Allow enough time for the crystals to grow in the ice bath before collection of the crystals. Now the student should use the air stream setup to evaporate the rest of the solvent. The micropipette should have a slow stream of air coming out of it. Place the pipette above the liquid and allow it to blow onto it until all the solution is completely gone. After this procedure, the student should once again begin to carefully remove all the solid crystals from the flask. Try to get as much as possible. Allow time for the sample to sit and dry as well. The student should record the weight of the purified sample and place it in safe place for further tests. This would be a perfect time for the student to perform more calculations on the purified sample.
Evaluation Methods for purity

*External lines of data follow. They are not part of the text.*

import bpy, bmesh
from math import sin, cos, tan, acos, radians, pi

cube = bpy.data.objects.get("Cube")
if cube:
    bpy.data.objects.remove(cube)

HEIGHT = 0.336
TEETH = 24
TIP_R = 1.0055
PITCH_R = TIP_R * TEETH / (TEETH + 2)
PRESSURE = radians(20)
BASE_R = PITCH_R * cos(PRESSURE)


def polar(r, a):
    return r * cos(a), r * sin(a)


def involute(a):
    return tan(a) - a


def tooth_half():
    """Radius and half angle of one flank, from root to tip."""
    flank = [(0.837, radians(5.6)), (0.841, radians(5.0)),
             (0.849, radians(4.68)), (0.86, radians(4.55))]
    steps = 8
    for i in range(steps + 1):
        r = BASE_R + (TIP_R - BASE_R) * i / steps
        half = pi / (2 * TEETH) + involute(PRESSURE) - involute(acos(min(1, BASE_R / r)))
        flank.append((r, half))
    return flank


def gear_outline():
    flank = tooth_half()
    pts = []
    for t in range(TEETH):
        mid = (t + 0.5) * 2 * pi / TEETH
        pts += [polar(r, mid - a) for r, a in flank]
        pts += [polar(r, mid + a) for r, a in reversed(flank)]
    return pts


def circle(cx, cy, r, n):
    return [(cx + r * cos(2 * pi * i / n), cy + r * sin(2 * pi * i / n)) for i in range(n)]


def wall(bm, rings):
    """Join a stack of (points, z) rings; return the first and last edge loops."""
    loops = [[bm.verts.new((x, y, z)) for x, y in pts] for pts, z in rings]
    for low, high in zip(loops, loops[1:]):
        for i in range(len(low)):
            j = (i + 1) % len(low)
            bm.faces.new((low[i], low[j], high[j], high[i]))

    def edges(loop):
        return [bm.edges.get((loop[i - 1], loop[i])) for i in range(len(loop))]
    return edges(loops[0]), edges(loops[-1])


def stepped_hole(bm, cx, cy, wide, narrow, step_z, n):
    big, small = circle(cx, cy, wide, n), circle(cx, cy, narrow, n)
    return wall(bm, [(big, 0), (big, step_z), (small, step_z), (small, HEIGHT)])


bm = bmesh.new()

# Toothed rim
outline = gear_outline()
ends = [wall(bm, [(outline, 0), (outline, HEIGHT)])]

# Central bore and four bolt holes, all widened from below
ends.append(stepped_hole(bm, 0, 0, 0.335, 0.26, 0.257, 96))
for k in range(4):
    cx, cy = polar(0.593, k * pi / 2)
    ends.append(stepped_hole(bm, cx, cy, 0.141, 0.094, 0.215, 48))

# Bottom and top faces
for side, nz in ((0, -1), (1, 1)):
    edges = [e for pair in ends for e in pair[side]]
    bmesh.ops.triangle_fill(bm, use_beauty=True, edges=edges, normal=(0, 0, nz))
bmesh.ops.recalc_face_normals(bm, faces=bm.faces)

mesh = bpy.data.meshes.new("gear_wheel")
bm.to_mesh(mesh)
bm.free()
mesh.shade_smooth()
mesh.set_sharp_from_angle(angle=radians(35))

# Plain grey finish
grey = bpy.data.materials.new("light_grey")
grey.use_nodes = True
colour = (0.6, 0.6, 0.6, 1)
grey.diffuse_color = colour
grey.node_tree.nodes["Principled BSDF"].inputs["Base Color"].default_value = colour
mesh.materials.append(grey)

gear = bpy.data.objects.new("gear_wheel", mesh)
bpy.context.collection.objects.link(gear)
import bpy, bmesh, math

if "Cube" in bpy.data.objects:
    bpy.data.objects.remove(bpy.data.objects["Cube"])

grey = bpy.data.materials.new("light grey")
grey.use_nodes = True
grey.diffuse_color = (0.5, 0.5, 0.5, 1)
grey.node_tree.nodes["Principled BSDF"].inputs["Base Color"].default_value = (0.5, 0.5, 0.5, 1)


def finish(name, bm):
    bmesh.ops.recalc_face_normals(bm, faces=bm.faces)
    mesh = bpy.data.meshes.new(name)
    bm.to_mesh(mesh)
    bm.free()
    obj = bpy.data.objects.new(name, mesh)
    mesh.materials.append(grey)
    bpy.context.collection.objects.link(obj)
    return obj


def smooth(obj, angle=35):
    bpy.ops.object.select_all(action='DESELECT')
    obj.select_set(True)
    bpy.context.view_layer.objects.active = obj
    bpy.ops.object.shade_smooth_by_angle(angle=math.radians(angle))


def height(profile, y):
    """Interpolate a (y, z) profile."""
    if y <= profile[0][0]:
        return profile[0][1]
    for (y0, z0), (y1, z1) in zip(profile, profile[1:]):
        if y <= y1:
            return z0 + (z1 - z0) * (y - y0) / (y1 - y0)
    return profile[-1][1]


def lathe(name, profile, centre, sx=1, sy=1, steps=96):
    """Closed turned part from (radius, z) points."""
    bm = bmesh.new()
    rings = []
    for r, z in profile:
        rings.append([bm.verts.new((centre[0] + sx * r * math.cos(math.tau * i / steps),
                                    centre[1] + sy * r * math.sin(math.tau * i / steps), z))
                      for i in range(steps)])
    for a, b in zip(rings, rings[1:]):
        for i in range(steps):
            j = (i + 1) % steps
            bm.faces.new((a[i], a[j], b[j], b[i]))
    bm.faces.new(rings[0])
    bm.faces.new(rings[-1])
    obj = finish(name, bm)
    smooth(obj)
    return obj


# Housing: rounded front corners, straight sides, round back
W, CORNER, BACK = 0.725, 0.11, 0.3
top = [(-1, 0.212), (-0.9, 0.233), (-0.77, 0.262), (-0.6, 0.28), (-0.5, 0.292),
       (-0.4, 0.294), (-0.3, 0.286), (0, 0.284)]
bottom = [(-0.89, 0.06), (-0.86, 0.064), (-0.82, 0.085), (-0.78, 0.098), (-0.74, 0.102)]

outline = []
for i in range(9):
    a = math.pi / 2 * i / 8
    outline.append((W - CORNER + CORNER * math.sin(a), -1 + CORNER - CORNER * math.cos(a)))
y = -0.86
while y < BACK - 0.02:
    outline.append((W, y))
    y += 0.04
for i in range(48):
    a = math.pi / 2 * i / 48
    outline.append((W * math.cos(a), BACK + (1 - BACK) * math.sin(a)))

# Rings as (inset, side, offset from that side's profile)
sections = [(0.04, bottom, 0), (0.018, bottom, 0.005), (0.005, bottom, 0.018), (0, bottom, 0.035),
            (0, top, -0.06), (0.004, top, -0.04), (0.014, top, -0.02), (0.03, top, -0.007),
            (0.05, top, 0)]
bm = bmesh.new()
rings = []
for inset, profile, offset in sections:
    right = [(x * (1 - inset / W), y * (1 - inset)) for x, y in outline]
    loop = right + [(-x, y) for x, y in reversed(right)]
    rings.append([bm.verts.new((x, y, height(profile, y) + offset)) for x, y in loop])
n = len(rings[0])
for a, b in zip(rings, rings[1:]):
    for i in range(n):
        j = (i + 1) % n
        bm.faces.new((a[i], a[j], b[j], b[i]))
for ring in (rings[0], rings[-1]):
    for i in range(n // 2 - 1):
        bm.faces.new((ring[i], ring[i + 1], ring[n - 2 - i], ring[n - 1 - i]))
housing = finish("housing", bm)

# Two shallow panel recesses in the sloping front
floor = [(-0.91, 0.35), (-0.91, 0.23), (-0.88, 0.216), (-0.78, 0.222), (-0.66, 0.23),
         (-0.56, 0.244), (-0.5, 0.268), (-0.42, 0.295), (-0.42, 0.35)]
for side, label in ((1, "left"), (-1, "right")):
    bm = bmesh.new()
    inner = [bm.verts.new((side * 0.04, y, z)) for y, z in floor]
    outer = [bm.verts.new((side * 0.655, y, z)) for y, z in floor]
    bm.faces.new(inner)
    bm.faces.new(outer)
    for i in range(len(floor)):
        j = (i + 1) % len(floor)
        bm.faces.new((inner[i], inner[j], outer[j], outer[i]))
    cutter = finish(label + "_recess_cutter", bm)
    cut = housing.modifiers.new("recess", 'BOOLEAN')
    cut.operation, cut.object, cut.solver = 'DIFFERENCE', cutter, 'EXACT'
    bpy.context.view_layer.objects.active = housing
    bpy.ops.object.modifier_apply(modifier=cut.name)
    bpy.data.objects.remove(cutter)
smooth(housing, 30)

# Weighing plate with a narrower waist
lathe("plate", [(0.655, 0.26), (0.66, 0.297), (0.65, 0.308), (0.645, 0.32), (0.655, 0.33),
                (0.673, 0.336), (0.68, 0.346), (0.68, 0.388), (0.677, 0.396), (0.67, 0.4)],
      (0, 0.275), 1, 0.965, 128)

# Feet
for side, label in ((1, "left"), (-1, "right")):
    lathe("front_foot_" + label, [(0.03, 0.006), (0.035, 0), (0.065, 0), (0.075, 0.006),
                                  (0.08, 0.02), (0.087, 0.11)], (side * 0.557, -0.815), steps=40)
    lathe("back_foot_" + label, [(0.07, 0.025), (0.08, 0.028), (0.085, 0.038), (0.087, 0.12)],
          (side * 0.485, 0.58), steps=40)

Now it is time to find out if all the hard work has paid off. Hopefully, the recrystallization has removed most of the impurities found in the sample. If it has not, more purification method might be an option for the student to consider.
Small scale test
These test are of more generic method to find out what the sample is made up of. A melting point test can help determine the chemical formula of the product. Each chemical compound has a specific melting point, and a student can refer to these melting points in a reference manual provided in the lab. Also, the tool used for melting point tests are also available in the lab. Another small test is Thin Layer Chromatography. Also know as TLC, this test can help determine other chemical compounds that might exist in the sample. The process of TLC is available in the other series of instruction guides titled, Identification Tests.
More accurate tests
The student or instructor to conduct more complicated test to determine the chemical nature of the product. This can be done using Infrared Spectroscopy or Nuclear Magnetic Resonance. Both of these procedures require machines that give computer readouts on the nature of a sample compound. These tools provide exact measurements and formulas.
Frequently asked questions and troubleshooting
Q: How do I know when the reactions are done?
A: Follow the instructions, usually a color change or something will indicate that the reaction is over. Or ask the instructor
Q: Can I skip the Recrystallization process?
A: This process does not have to be done if the student has achieved a sample that is pure after filtration. However, this is highly unlikely.
Q: How do I know when the filtrate is completely clear of product?
A: This is a judgment call. The student should look to see if there could be more product left to filter out. Try to do the filtration at least twice.
Q: What if know crystals form?
A: Keep scratching the glass using the rod. Or try and place the flask in the ice bath earlier, that may induce crystal formation. If nothing happens the solution have been solvated too much to allow the crystals to reform.
IF ALL ELSE FAILS, ASK THE INSTRUCTOR FOR HELP!
Nuclear Magnetic Resonance
Thin layer chromatography